**Task to carry out:** Could you reproduce the lines below from the one with "const dir = b.clone().sub(a).normalize();" through the one with "for (const a"? Keep both ends and add nothing.

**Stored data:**

══════

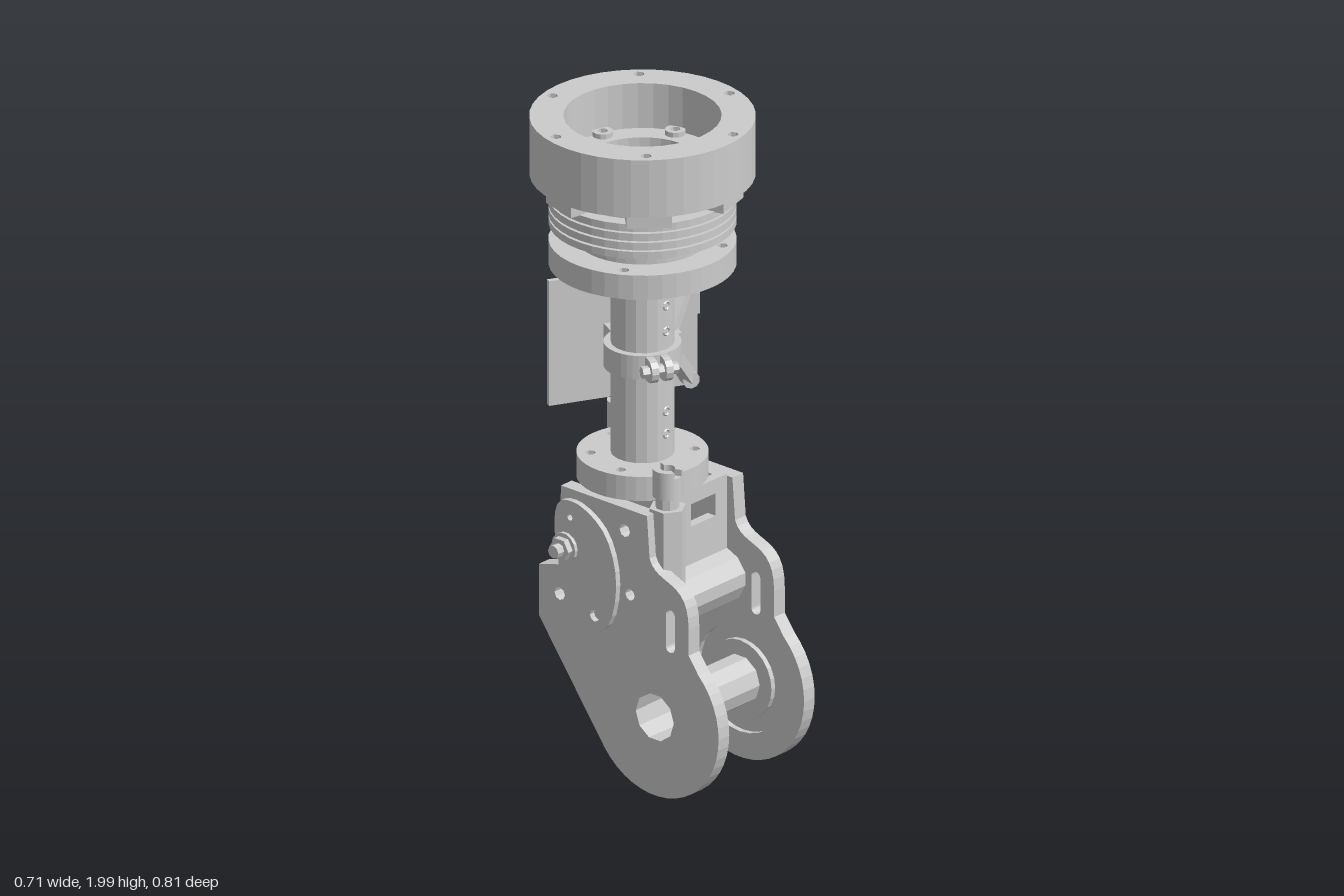
import * as THREE from 'three';

const mat = new THREE.MeshStandardMaterial({ color: 0xcccccc, flatShading: true, side: THREE.DoubleSide });
const AX = -0.03, AZ = -0.07; // axis of the column

function add(parent, name, geo, x = 0, y = 0, z = 0) {
  const m = new THREE.Mesh(geo, mat);
  m.name = name;
  m.position.set(x, y, z);
  parent.add(m);
  return m;
}
const box = (p, name, w, h, d, x, y, z) => add(p, name, new THREE.BoxGeometry(w, h, d), x, y, z);
const rod = (p, name, r, y0, y1, x, z, seg = 12) =>
  add(p, name, new THREE.CylinderGeometry(r, r, y1 - y0, seg), x, (y0 + y1) / 2, z);
function rodX(p, name, r, x0, x1, y, z, seg = 12) {
  const g = new THREE.CylinderGeometry(r, r, Math.abs(x1 - x0), seg).rotateZ(Math.PI / 2);
  return add(p, name, g, (x0 + x1) / 2, y, z);
}
const polar = (n, r, start, fn) => {
  for (let i = 0; i < n; i++) {
    const a = start + (i / n) * Math.PI * 2;
    fn(r * Math.cos(a), r * Math.sin(a), a);
  }
};
const vecs = list => list.map(p => new THREE.Vector2(...p));
const circle = (x, y, r, n = 8) => {
  const pts = [];
  polar(n, r, 0, (u, v) => pts.push([x + u, y + v]));
  return new THREE.Path(vecs(pts));
};
const extrude = (shape, depth) =>
  new THREE.ExtrudeGeometry(shape, { depth, bevelEnabled: false, curveSegments: 12 });

// Horizontal disc with an optional bore and a ring of bolt holes
function disc(p, name, R, bore, y0, y1, holes) {
  const s = new THREE.Shape(circle(0, 0, R, 40).getPoints());
  if (bore) s.holes.push(circle(0, 0, bore, 32));
  if (holes) polar(holes.n, holes.at, holes.start, (x, y) => s.holes.push(circle(x, y, holes.r, 6)));
  return add(p, name, extrude(s, y1 - y0).rotateX(-Math.PI / 2), 0, y0, 0);
}
// Plate lying in the z-y plane, reaching from x to x - depth
const sidePlate = (p, name, shape, depth, x) =>
  add(p, name, extrude(shape, depth).rotateY(-Math.PI / 2), x, 0, 0);

function buildColumn() {
  const g = new THREE.Group();
  g.name = 'column';
  g.position.set(AX, 0, AZ);
  // Top ring and the stepped cup inside it
  disc(g, 'topRing', 0.325, 0.227, 1.82, 2, { n: 6, at: 0.293, start: 1.81, r: 0.017 });
  disc(g, 'innerLedge', 0.229, 0.16, 1.77, 1.86);
  polar(6, 0.25, 1.3, (x, z, a) => {
    box(g, 'ringTab', 0.08, 0.05, 0.13, x, 1.797, z).rotation.y = -a;
  });
  for (const deg of [-75, -15, 105, 165]) {
    const a = THREE.MathUtils.degToRad(deg);
    const s = new THREE.Shape(circle(0, 0, 0.03, 12).getPoints());
    s.holes.push(circle(0, 0, 0.016, 6));
    add(g, 'socketScrew', extrude(s, 0.02).rotateX(-Math.PI / 2), 0.208 * Math.cos(a), 1.855, 0.208 * Math.sin(a));
  }
  // Stack of thin discs
  for (let i = 0; i < 4; i++) disc(g, 'stackDisc', 0.27, 0.16, 1.667 + i * 0.0285, 1.689 + i * 0.0285);
  disc(g, 'stackCore', 0.258, 0.16, 1.67, 1.772);
  disc(g, 'neck', 0.19, 0, 1.61, 1.672);
  polar(4, 0.148, Math.PI / 4, (x, z) => rod(g, 'floorNut', 0.032, 1.67, 1.695, x, z, 6));
  // Flange and collar
  disc(g, 'upperFlange', 0.27, 0, 1.54, 1.615, { n: 4, at: 0.235, start: 0.5, r: 0.016 });
  disc(g, 'collar', 0.195, 0, 1.505, 1.545);
  // Tube with its screw heads
  rod(g, 'tube', 0.092, 0.94, 1.51, 0, 0, 18);
  for (const y of [1.43, 1.35, 1.1, 1.03])
    for (const s of [1, -1])
      add(g, 'tubeScrew', new THREE.TorusGeometry(0.012, 0.004, 4, 8), 0, y, s * 0.091);
  // Lower flange
  disc(g, 'lowerFlange', 0.19, 0, 0.875, 0.95, { n: 6, at: 0.15, start: 0.3, r: 0.016 });
  return g;
}

function buildElectronics() {
  const g = new THREE.Group();
  g.name = 'electronics';
  g.position.set(AX, 1.257, AZ);
  g.rotation.y = -0.475;
  // Clamp around the tube, with lugs and a bolt
  disc(g, 'clampRing', 0.112, 0.09, -0.037, 0.037);
  for (const x of [-0.022, 0.022]) {
    const lug = new THREE.CylinderGeometry(0.036, 0.036, 0.022, 12).rotateZ(Math.PI / 2);
    add(g, 'clampLug', lug, x, 0, 0.13);
    box(g, 'clampLugBase', 0.022, 0.07, 0.04, x, 0, 0.11);
  }
  rodX(g, 'clampBolt', 0.018, -0.055, 0.055, 0, 0.135, 6);
  // V-shaped bracket reaching two corners of the board
  box(g, 'bracketRoot', 0.05, 0.074, 0.06, 0.1, 0, -0.04);
  box(g, 'bracketPad', 0.12, 0.074, 0.08, 0, 0, -0.12);
  for (const sy of [-1, 1]) {
    const a = new THREE.Vector3(0.1, sy * 0.025, -0.045), b = new THREE.Vector3(0.195, sy * 0.165, -0.135);
    const arm = add(g, 'boardArm', new THREE.BoxGeometry(0.036, 0.036, a.distanceTo(b)));
    arm.position.copy(a).lerp(b, 0.5);
    const dir = b.clone().sub(a).normalize();
    arm.quaternion.setFromUnitVectors(new THREE.Vector3(0, 0, 1), dir);
    const boss = new THREE.CylinderGeometry(0.026, 0.026, 0.045, 10).rotateX(Math.PI / 2);
    add(g, 'armBoss', boss, 0.195, sy * 0.165, -0.137);
  }
  // Board, housing and connectors
  box(g, 'circuitBoard', 0.455, 0.39, 0.016, 0, 0, -0.162);
  box(g, 'housing', 0.37, 0.205, 0.125, 0.023, 0.022, -0.2325);
  box(g, 'housingFlank', 0.02, 0.205, 0.1, -0.17, 0.022, -0.22);
  box(g, 'sidePlug', 0.1, 0.065, 0.028, 0.23, 0, -0.283);
  box(g, 'topConnector', 0.18, 0.07, 0.07, -0.03, 0.155, -0.205);
  box(g, 'topConnectorTab', 0.1, 0.07, 0.05, -0.06, 0.155, -0.265);
  for (const [x, w, h, d] of [[-0.1, 0.12, 0.07, 0.07], [0.04, 0.06, 0.05, 0.05], [0.12, 0.07, 0.06, 0.06]])
    box(g, 'connector', w, h, d, x, -0.12, -0.165 - d / 2);
  return g;
}

// Slotted socket on a hexagonal body
function buildPost(x, z, y0) {
  const g = new THREE.Group();
  g.name = 'post';
  g.position.set(x, 0, z);
  rod(g, 'postBody', 0.055, y0, 0.88, 0, 0, 6);
  rod(g, 'postFoot', 0.04, y0 - 0.03, y0, 0, 0, 10);
  rod(g, 'postNeck', 0.035, 0.87, 0.93, 0, 0, 10);
  disc(g, 'postSocket', 0.043, 0.022, 0.915, 0.98);
  for (const a of [0, Math.PI]) {
    const s = new THREE.Shape();
    s.absarc(0, 0, 0.043, a - 1.2, a + 1.2, false);
    s.absarc(0, 0, 0.022, a + 1.2, a - 1.2, true);
    add(g, 'socketProng', extrude(s, 0.02).rotateX(-Math.PI / 2), 0, 0.98, 0);
  }
  return g;
}

// Hollow knuckle: cheeks, front wall with a window, back wall with an oval, drum below
function buildKnuckle() {
  const g = new THREE.Group();
  g.name = 'knuckle';
  const cheek = new THREE.Shape(vecs([[-0.2, 0.6], [0.11, 0.6], [0.11, 0.88], [-0.2, 0.88]]));
  for (const x of [0.155, -0.055]) sidePlate(g, 'cheek', cheek, 0.03, x);
  const wall = hole => {
    const s = new THREE.Shape(vecs([[-0.085, 0.6], [0.155, 0.6], [0.155, 0.88], [-0.085, 0.88]]));
    s.holes.push(hole);
    return extrude(s, 0.03);
  };
  add(g, 'frontWall', wall(new THREE.Path(vecs([[0, 0.765], [0.105, 0.765], [0.105, 0.835], [0, 0.835]]))), 0, 0, 0.085);
  const oval = new THREE.Path();
  oval.absarc(0.035, 0.775, 0.05, 0, Math.PI, false);
  oval.absarc(0.035, 0.71, 0.05, Math.PI, Math.PI * 2, false);
  add(g, 'backWall', wall(oval), 0, 0, -0.205);
  const drum = new THREE.Shape(vecs([[-0.2, 0.65], [0.11, 0.65], [0.155, 0.63], [0.185, 0.59], [0.185, 0.55],
    [0.16, 0.505], [0.11, 0.475], [0.05, 0.465], [-0.2, 0.465], [-0.285, 0.52], [-0.28, 0.58], [-0.25, 0.63]]));
  sidePlate(g, 'drum', drum, 0.24, 0.155);
  box(g, 'crossSlab', 0.33, 0.04, 0.27, 0, 0.482, -0.065);
  box(g, 'postMount', 0.07, 0.22, 0.07, 0.14, 0.75, -0.22);
  return g;
}

function buildFork() {
  const g = new THREE.Group();
  g.name = 'fork';
  g.position.x = -0.028;
  // Outline of a side plate, as z and y
  const plate = new THREE.Shape();
  plate.absarc(0.16, 0.25, 0.245, 0.82, -2.48, true);
  [[-0.285, 0.44], [-0.285, 0.6], [-0.21, 0.62], [-0.2, 0.87], [0.13, 0.87], [0.14, 0.74]].forEach(p => plate.lineTo(...p));
  plate.bezierCurveTo(0.17, 0.66, 0.29, 0.72, 0.29, 0.56);
  plate.lineTo(0.29, 0.48);
  const slot = new THREE.Path();
  slot.absarc(0.22, 0.585, 0.017, 0, Math.PI, false);
  slot.absarc(0.22, 0.485, 0.017, Math.PI, Math.PI * 2, false);
  const holes = [slot, circle(0.045, 0.8, 0.02), circle(0.065, 0.605, 0.018), circle(-0.205, 0.53, 0.02)];
  const bore = circle(0.16, 0.25, 0.073, 10);
  // The inner layer is cut wider, leaving a round groove about a hub
  const innerLayer = plate.clone();
  plate.holes.push(...holes, bore);
  innerLayer.holes.push(...holes, circle(0.16, 0.25, 0.165, 28));
  const hub = new THREE.Shape(circle(0.16, 0.25, 0.12, 24).getPoints());
  hub.holes.push(bore);
  // Kidney-shaped cam
  const cam = new THREE.Shape(new THREE.CatmullRomCurve3(
    [[-0.06, 0.455], [0, 0.5], [0.027, 0.65], [-0.02, 0.78], [-0.12, 0.84], [-0.19, 0.83], [-0.21, 0.75],
      [-0.19, 0.67], [-0.14, 0.64], [-0.115, 0.56], [-0.1, 0.48]].map(([z, y]) => new THREE.Vector3(z, y, 0)), true)
    .getPoints(36).slice(0, -1).map(p => new THREE.Vector2(p.x, p.y)));
  cam.holes.push(circle(-0.055, 0.51, 0.018), circle(-0.15, 0.79, 0.01));

  for (const s of [1, -1]) {
    sidePlate(g, 'sidePlate', plate, 0.03, s > 0 ? 0.207 : -0.177);
    sidePlate(g, 'plateInnerLayer', innerLayer, 0.016, s > 0 ? 0.177 : -0.161);
    sidePlate(g, 'plateHub', hub, 0.016, s > 0 ? 0.177 : -0.161);
    sidePlate(g, 'cam', cam, 0.018, s > 0 ? 0.225 : -0.207);
    rodX(g, 'camWasher', 0.045, s * 0.22, s * 0.236, 0.695, -0.165, 14);
    rodX(g, 'camNut', 0.036, s * 0.236, s * 0.255, 0.695, -0.165, 6);
    rodX(g, 'camBolt', 0.02, s * 0.12, s * 0.28, 0.695, -0.165, 8);
  }
  // Hollow axle between the plates
  const axle = new THREE.CylinderGeometry(0.075, 0.075, 0.34, 10, 1, true).rotateZ(Math.PI / 2);
  add(g, 'hollowAxle', axle, 0, 0.25, 0.16);
  g.add(buildKnuckle());
  return g;
}

export function createModel() {
  const model = new THREE.Group();
  model.name = 'legAssembly';
  model.add(buildColumn(), buildElectronics(), buildFork(),
    buildPost(-0.16, 0.142, 0.58), buildPost(0.12, -0.283, 0.65));
  return model;
}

══════

**Result for this exercise:**
    const dir = b.clone().sub(a).normalize();
    arm.quaternion.setFromUnitVectors(new THREE.Vector3(0, 0, 1), dir);
    const boss = new THREE.CylinderGeometry(0.026, 0.026, 0.045, 10).rotateX(Math.PI / 2);
    add(g, 'armBoss', boss, 0.195, sy * 0.165, -0.137);
  }
  // Board, housing and connectors
  box(g, 'circuitBoard', 0.455, 0.39, 0.016, 0, 0, -0.162);
  box(g, 'housing', 0.37, 0.205, 0.125, 0.023, 0.022, -0.2325);
  box(g, 'housingFlank', 0.02, 0.205, 0.1, -0.17, 0.022, -0.22);
  box(g, 'sidePlug', 0.1, 0.065, 0.028, 0.23, 0, -0.283);
  box(g, 'topConnector', 0.18, 0.07, 0.07, -0.03, 0.155, -0.205);
  box(g, 'topConnectorTab', 0.1, 0.07, 0.05, -0.06, 0.155, -0.265);
  for (const [x, w, h, d] of [[-0.1, 0.12, 0.07, 0.07], [0.04, 0.06, 0.05, 0.05], [0.12, 0.07, 0.06, 0.06]])
    box(g, 'connector', w, h, d, x, -0.12, -0.165 - d / 2);
  return g;
}

// Slotted socket on a hexagonal body
function buildPost(x, z, y0) {
  const g = new THREE.Group();
  g.name = 'post';
  g.position.set(x, 0, z);
  rod(g, 'postBody', 0.055, y0, 0.88, 0, 0, 6);
  rod(g, 'postFoot', 0.04, y0 - 0.03, y0, 0, 0, 10);
  rod(g, 'postNeck', 0.035, 0.87, 0.93, 0, 0, 10);
  disc(g, 'postSocket', 0.043, 0.022, 0.915, 0.98);
  for (const a of [0, Math.PI]) {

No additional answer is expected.